“Normally, we can buy in from Manitoba or other regions, but the west is having big problems, too," she said. "They've been struggling for a couple of years.”
The shortage of feed has forced many farmers across Canada to cull their herds prematurely, to prevent the stress of hunger on animals. China's ban on beef and pork imports last year have compounded the problem - both factors have led to a glut in the Canadian market, driving down prices, and forcing farmers to take a 10 to 15 percent hit per head.
Agricultural insurance is an option for farmers. “But that's a program you have to buy into. Unfortunately, not everyone belongs. It's a personal choice,” noted Bliss. And even for those who opt in, agriculture insurance works differently than house or car insurance. Instead of making a claim and recouping the loss, reimbursement is based on sales for the year, and assessed on a case by case basis. There's only so much money in the pool, and its split between participating farmers annually. Although they have a good idea what they may get back, it doesn't always cover the full loss, she said.
Despite the hardships, cattle farmers in southern Ontario are in an even worse spot, noted Bliss, with large abattoirs being forced to close late last year, due to E. coli contaminated meat. Cattle are large, heavy animals, and must to go to market in time to prevent the physical stress of their own weight. With abattoirs closed, many southern Ontario farmers are struggling to get cattle into the market, risking undue stress on the animals.
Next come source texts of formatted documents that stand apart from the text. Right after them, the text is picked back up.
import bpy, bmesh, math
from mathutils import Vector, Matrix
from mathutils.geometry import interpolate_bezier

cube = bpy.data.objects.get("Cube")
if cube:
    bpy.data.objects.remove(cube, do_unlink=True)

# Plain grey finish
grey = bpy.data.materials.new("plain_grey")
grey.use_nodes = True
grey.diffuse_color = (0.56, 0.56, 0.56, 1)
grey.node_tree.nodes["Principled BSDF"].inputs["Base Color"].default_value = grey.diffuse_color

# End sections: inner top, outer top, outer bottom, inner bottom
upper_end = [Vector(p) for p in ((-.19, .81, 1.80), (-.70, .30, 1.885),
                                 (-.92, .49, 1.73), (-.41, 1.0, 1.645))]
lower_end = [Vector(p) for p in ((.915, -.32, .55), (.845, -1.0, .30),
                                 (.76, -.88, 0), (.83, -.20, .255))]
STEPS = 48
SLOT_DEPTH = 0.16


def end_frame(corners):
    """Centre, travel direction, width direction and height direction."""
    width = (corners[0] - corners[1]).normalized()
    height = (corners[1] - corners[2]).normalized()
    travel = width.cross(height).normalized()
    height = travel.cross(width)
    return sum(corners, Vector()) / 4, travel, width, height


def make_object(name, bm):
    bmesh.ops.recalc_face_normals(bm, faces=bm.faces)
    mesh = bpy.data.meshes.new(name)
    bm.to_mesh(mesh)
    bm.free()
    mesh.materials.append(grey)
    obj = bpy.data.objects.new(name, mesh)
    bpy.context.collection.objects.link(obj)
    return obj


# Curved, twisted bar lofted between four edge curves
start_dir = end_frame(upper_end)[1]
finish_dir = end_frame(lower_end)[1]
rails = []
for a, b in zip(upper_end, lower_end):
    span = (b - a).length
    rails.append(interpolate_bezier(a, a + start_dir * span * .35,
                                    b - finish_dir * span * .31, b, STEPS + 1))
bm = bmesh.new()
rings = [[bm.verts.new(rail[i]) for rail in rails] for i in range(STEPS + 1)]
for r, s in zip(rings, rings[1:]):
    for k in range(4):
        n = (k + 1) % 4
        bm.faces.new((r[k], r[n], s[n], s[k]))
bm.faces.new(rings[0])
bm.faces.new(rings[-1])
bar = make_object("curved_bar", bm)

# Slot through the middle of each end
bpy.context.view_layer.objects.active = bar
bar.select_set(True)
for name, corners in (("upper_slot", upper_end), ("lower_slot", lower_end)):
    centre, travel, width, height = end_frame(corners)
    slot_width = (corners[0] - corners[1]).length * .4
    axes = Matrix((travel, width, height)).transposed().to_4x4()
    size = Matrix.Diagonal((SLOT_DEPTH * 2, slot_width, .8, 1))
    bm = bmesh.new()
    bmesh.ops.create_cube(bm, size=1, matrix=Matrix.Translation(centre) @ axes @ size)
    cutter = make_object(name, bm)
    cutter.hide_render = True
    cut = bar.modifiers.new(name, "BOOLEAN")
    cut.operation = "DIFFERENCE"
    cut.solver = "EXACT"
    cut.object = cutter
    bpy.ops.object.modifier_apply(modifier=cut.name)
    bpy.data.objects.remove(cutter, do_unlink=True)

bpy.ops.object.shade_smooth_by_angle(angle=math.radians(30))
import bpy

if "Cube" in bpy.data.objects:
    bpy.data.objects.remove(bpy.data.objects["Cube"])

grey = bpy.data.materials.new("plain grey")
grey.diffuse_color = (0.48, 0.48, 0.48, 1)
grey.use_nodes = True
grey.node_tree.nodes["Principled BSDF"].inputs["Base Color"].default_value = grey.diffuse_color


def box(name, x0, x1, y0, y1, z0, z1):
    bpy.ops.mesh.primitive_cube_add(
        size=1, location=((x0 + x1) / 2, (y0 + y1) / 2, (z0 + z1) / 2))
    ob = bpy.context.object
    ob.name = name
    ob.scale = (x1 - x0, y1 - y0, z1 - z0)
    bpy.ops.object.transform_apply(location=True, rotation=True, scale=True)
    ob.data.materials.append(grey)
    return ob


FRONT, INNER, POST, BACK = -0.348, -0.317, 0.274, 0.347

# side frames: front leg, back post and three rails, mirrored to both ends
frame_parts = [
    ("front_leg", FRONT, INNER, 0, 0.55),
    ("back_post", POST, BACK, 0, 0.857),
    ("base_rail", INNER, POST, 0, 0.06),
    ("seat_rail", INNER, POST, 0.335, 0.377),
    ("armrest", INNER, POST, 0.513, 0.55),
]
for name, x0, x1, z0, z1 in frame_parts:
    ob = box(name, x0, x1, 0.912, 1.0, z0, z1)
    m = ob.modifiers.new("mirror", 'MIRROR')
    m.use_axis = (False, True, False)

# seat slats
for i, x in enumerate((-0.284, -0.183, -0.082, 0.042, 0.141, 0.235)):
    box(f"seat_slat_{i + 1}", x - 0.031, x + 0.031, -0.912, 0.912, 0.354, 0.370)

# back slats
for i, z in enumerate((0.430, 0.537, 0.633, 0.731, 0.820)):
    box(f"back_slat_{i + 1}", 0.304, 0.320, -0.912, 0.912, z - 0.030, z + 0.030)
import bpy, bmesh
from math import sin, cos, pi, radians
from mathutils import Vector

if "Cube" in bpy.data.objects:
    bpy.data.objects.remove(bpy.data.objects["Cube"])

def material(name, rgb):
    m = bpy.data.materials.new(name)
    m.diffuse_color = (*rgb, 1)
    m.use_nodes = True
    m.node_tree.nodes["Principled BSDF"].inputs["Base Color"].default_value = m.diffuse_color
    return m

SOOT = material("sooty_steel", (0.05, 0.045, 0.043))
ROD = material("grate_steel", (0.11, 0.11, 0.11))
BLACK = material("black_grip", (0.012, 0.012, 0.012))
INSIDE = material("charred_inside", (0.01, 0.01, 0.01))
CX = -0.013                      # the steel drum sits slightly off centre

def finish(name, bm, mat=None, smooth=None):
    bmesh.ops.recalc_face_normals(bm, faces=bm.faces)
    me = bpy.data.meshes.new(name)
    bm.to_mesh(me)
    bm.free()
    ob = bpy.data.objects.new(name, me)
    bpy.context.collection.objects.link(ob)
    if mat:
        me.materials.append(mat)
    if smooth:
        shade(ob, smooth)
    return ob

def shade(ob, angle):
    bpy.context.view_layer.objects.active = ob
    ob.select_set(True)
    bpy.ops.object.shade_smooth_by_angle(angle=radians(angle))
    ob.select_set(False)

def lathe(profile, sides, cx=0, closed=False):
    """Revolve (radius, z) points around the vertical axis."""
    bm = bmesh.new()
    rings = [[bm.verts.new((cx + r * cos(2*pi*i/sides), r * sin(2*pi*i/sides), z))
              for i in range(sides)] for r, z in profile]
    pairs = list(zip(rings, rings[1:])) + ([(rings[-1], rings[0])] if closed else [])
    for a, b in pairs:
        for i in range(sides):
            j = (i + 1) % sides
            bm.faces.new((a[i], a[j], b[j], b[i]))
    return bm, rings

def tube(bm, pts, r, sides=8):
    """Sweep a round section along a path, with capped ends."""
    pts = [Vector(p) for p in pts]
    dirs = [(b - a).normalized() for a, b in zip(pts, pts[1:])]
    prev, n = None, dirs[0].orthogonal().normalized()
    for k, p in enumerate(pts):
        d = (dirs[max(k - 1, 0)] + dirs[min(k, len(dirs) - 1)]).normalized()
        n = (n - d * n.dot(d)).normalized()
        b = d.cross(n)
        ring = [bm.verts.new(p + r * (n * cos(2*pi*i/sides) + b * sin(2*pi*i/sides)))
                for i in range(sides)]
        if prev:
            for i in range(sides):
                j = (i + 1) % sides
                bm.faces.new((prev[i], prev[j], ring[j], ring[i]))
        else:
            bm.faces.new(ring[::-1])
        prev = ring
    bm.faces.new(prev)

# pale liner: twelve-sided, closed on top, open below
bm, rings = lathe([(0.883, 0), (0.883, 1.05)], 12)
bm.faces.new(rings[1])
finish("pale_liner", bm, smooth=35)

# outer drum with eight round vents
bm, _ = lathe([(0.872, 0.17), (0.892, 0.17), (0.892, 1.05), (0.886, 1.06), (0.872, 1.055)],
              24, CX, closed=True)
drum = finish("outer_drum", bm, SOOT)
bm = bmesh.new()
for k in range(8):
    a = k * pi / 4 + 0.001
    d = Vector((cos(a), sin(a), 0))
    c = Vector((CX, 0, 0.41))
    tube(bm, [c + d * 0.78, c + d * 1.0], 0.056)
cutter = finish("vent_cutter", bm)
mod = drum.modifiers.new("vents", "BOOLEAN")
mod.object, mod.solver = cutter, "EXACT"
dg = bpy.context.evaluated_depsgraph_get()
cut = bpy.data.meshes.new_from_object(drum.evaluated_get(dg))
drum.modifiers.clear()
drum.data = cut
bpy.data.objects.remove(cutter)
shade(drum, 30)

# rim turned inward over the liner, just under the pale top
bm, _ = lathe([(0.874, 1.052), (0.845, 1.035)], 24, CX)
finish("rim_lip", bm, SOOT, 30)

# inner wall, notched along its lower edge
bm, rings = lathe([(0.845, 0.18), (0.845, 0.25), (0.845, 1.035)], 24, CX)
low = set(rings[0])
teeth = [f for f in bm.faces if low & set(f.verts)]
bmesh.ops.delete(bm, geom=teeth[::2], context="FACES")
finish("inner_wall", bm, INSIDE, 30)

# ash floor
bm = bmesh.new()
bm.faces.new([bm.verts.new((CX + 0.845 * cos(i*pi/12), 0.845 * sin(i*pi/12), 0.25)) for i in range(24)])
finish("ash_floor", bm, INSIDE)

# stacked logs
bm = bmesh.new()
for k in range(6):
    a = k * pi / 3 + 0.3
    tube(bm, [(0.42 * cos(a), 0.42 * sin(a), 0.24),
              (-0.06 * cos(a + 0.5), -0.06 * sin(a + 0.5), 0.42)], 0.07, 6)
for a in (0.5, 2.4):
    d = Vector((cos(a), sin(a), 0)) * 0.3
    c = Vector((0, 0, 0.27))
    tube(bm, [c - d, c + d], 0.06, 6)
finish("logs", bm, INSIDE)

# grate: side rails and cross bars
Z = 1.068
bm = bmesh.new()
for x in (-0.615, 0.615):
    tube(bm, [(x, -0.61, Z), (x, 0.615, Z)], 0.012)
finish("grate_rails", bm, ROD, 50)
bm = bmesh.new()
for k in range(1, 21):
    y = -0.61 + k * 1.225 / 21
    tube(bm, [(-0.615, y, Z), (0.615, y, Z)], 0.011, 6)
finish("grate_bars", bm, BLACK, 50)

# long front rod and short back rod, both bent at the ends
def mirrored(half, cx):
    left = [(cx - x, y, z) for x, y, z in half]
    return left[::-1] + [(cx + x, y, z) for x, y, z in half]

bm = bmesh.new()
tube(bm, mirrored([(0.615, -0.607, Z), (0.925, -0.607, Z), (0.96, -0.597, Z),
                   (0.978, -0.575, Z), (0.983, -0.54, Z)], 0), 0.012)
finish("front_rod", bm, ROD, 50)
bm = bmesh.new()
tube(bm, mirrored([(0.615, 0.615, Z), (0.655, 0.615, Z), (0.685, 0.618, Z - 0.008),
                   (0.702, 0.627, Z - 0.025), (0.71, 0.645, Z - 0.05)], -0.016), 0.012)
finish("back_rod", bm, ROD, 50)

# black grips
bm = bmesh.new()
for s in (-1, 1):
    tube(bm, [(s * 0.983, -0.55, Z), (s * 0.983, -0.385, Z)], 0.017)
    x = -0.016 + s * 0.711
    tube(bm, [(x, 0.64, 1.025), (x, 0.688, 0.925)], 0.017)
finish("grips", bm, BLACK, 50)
“We're lucky to have an abattoir here, but we've got to keep it open,” said Bliss.
Although spring is just around the corner, Bliss isn't feeling optimistic for a quick fix for feed shortages.
“I think spring's going to be tough. It was so wet going into winter, and we've had a lot of snow,” she said.
At best, farmers are still facing several months searching for hay supplies. Although grass can start coming up as soon as the snow disappears, pastures typically aren't ready for grazing until June, she said.
“It's been so wet, I think it's going to be hard to get on the land. But I really hope I'm wrong.”